French President Jacques Chirac on Thursday said he did not support Turkey's bid to join the European Union in the near future. He also said he had not yet decided whether to put the EU's constitution to a referendum.
Ankara certainly isn't smiling.
"Turkey's entry into the union is certainly not desirable in the short term," Chirac said at his first major press conference in Paris in six years. "My conviction is that it is in the long term."
Although the EU is set to expand from 15 to 25 members on May 1, the bloc's leaders aren't scheduled to decide until December whether to approve Turkey's candidacy bid. Only with that endorsement could the 70 million-strong Muslim country start full negotiations over membership in 2005.
Chirac said he believed Turkey's destiny lies with Europe, but the country had not yet met the conditions for entry to the EU, mentioning concerns over respect for human rights and judicial reform. "Turkey has made considerable efforts," he said, according to the Associated Press. But he added "there is still a way to go."
Chirac's comments could make Turkey's goal of becoming part of Europe's most-exclusive club more difficult, but the government in Ankara reacted calmly. "Membership is a different matter (to starting negotiations)," a senior Foreign Ministry official told Reuters news agency. "Once we get a date the process could well take a long time."
Turkish girls, holding a national flag, march in downtown Istanbul, Turkey, Wednesday Oct. 29, 2003, during celebrations marking the 80th anniversary of the Turkish Republic.
Geographically straddling Europe and Asia, Turkey has carried out sweeping reforms in the last two years as it tries to meet EU standards. It abolished the death penalty in all but a few cases and has granted greater rights to the country's long-oppressed Kurdish minority.
Support for EU constitution
Chirac also devoted considerable time at the press conference to other European matters.

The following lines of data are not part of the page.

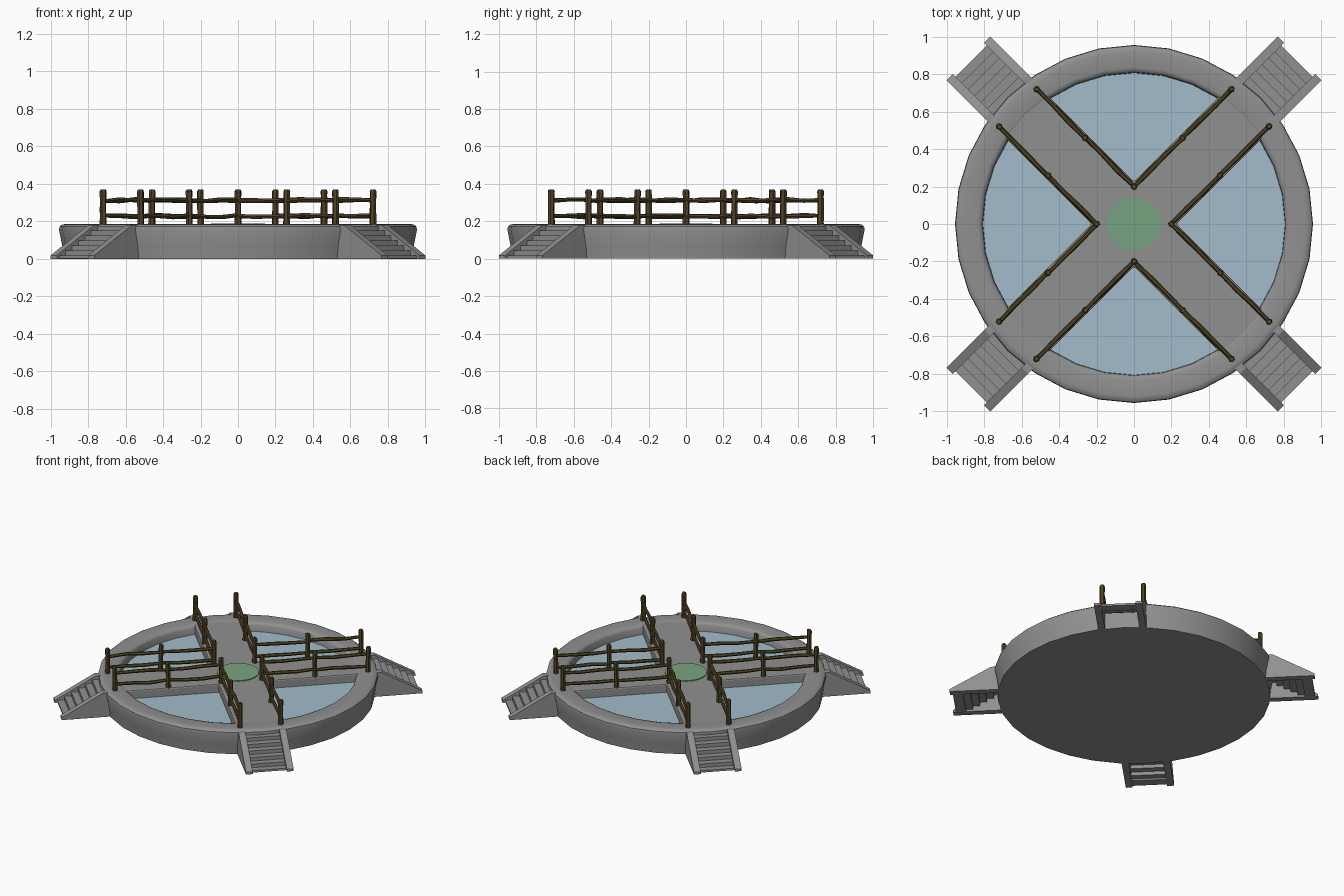
import bpy, bmesh, math, random
from mathutils import Vector, Matrix

if "Cube" in bpy.data.objects:
    bpy.data.objects.remove(bpy.data.objects["Cube"])

random.seed(4)


def material(name, rgb):
    m = bpy.data.materials.new(name)
    m.diffuse_color = (*rgb, 1)
    m.use_nodes = True
    m.node_tree.nodes["Principled BSDF"].inputs["Base Color"].default_value = m.diffuse_color
    return m


STONE = material("grey stone", (0.28, 0.28, 0.28))
WATER = material("pale blue water", (0.36, 0.50, 0.60))
GREEN = material("soft green", (0.19, 0.37, 0.22))
WOOD = material("dark brown wood", (0.085, 0.058, 0.018))


def finish(bm, name, mat, smooth=None, bevel=0):
    bmesh.ops.recalc_face_normals(bm, faces=bm.faces)
    me = bpy.data.meshes.new(name)
    bm.to_mesh(me)
    bm.free()
    me.materials.append(mat)
    ob = bpy.data.objects.new(name, me)
    bpy.context.collection.objects.link(ob)
    if bevel:
        mod = ob.modifiers.new("bevel", 'BEVEL')
        mod.width, mod.segments = bevel, 2
    if smooth:
        bpy.context.view_layer.objects.active = ob
        ob.select_set(True)
        bpy.ops.object.shade_smooth_by_angle(angle=math.radians(smooth))
        ob.select_set(False)
    return ob


def lathe(name, profile, mat, sides=32, smooth=None):
    bm = bmesh.new()
    vs = [bm.verts.new((r, 0, z)) for r, z in profile]
    es = [bm.edges.new(p) for p in zip(vs, vs[1:])]
    bmesh.ops.spin(bm, geom=vs + es, cent=(0, 0, 0), axis=(0, 0, 1),
                   angle=math.tau, steps=sides, use_duplicate=False)
    bmesh.ops.remove_doubles(bm, verts=bm.verts, dist=1e-4)
    return finish(bm, name, mat, smooth)


def prism(bm, outline, v0, v1, rot):
    """Extrude a (u, z) outline sideways from v0 to v1, then rotate about z."""
    a = [bm.verts.new(rot @ Vector((u, v0, z))) for u, z in outline]
    b = [bm.verts.new(rot @ Vector((u, v1, z))) for u, z in outline]
    n = len(outline)
    bm.faces.new(a)
    bm.faces.new(b[::-1])
    for i in range(n):
        j = (i + 1) % n
        bm.faces.new((a[i], a[j], b[j], b[i]))


def rect(u0, u1, z0, z1):
    return [(u0, z0), (u1, z0), (u1, z1), (u0, z1)]


def tube(bm, pts, radii, sides=6):
    """Many-sided rod through a few points."""
    axis = (pts[-1] - pts[0]).normalized()
    q = axis.to_track_quat('Z', 'Y')
    rings = []
    for p, r in zip(pts, radii):
        rings.append([bm.verts.new(p + q @ Vector((r * math.cos(math.tau * k / sides),
                                                   r * math.sin(math.tau * k / sides), 0)))
                      for k in range(sides)])
    for a, b in zip(rings, rings[1:]):
        for k in range(sides):
            j = (k + 1) % sides
            bm.faces.new((a[k], a[j], b[j], b[k]))
    bm.faces.new(rings[0][::-1])
    bm.faces.new(rings[-1])


# Basin with rounded rim
lathe("basin", [(0, 0), (0.93, 0), (0.938, 0.07), (0.955, 0.155), (0.952, 0.172), (0.938, 0.183),
                (0.92, 0.185), (0.835, 0.185), (0.818, 0.18), (0.808, 0.165), (0.805, 0.10),
                (0, 0.10)], STONE, smooth=40)

# Water surface and centre plate
lathe("water", [(0, 0.105), (0.815, 0.105), (0.815, 0.12), (0, 0.12)], WATER)
lathe("centre_plate", [(0, 0.178), (0.143, 0.178), (0.143, 0.188), (0, 0.188)], GREEN)

# Crossing walkways as one plus-shaped slab
bm = bmesh.new()
w, L = 0.16, 0.86
outline = [(L, -w), (L, w), (w, w), (w, L), (-w, L), (-w, w),
           (-L, w), (-L, -w), (-w, -w), (-w, -L), (w, -L), (w, -w)]
turn = Matrix.Rotation(math.pi / 4, 3, 'Z')
base = bm.faces.new([bm.verts.new(turn @ Vector((x, y, 0.09))) for x, y in outline])
top = bmesh.ops.extrude_face_region(bm, geom=[base])
bmesh.ops.translate(bm, vec=(0, 0, 0.092),
                    verts=[g for g in top["geom"] if isinstance(g, bmesh.types.BMVert)])
finish(bm, "cross_walkway", STONE, bevel=0.01)

sides_bm, steps_bm, posts_bm, rails_bm = (bmesh.new() for _ in range(4))
for k in range(4):
    rot = Matrix.Rotation(math.pi / 4 + k * math.pi / 2, 3, 'Z')
    # Stair side walls and treads
    for s in (-1, 1):
        prism(sides_bm, [(0.9, 0), (1.249, 0), (1.249, 0.018), (0.965, 0.18), (0.9, 0.18)],
              s * 0.118, s * 0.165, rot)
    for i in range(6):
        z = 0.152 - 0.027 * i
        prism(steps_bm, rect(0.92 + 0.048 * i, 0.99 + 0.048 * i, max(0.002, z - 0.03), z),
              -0.125, 0.125, rot)
    # Fence posts and slightly crooked rails on both sides of the arm
    for s in (-1, 1):
        v = s * 0.141
        stops = (0.141, 0.509, 0.877)
        for n, u in enumerate(stops):
            if n == 0 and s < 0:
                continue        # corner post is shared with the next arm
            pts = [rot @ Vector((u + random.uniform(-.003, .003), v, z))
                   for z in (0.15, 0.27, 0.36, 0.37)]
            tube(posts_bm, pts, (0.019, 0.017, 0.018, 0.013))
        for u0, u1 in zip(stops, stops[1:]):
            for z in (0.228, 0.312):
                pts = [rot @ Vector((u0 + (u1 - u0) * t, v + random.uniform(-.003, .003),
                                     z + random.uniform(-.006, .006)))
                       for t in (0, 0.33, 0.67, 1)]
                tube(rails_bm, pts, (0.011, 0.013, 0.012, 0.011))

finish(sides_bm, "stair_side_walls", STONE)
finish(steps_bm, "stair_treads", STONE)
finish(posts_bm, "fence_posts", WOOD)
finish(rails_bm, "fence_rails", WOOD)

He said negotiations on the EU's proposed constitution needed to continue apace: "This agreement is necessary and possible today."
He added France had not yet decided whether to hold a referendum on the constitution, saying the country could also let a joint session of the National Assembly and the Senate approve the document. "It is too early to decide on one or the other option," Chirac said.
Several EU countries, including Britain, have opted to let their people decide the fate of the constitution in what could be difficult to win referendums. German Chancellor Gerhard Schröder, who has so far resisted pressure for a referendum, said this week the EU had to find a way to move forward with the constitutional treaty even if euro-sceptic nations like Britain failed to pass it.
"The truth is we have to find a mechanism for the constitution to enter into force even if the ratification process in one or the other country is not yet completed," Schröder said in a recent interview with Focus magazine. EU foreign ministers agreed Monday to resume negotiations for Europe's first-ever constitution. The talks are to be finalized at a June 17-18 EU summit, after which the constitution faces ratification in all EU states. Negotiations over the charter collapsed in December when Spain and Poland rejected a proposed new voting system they felt would limit their power. Both countries have since dropped their strong opposition to the document.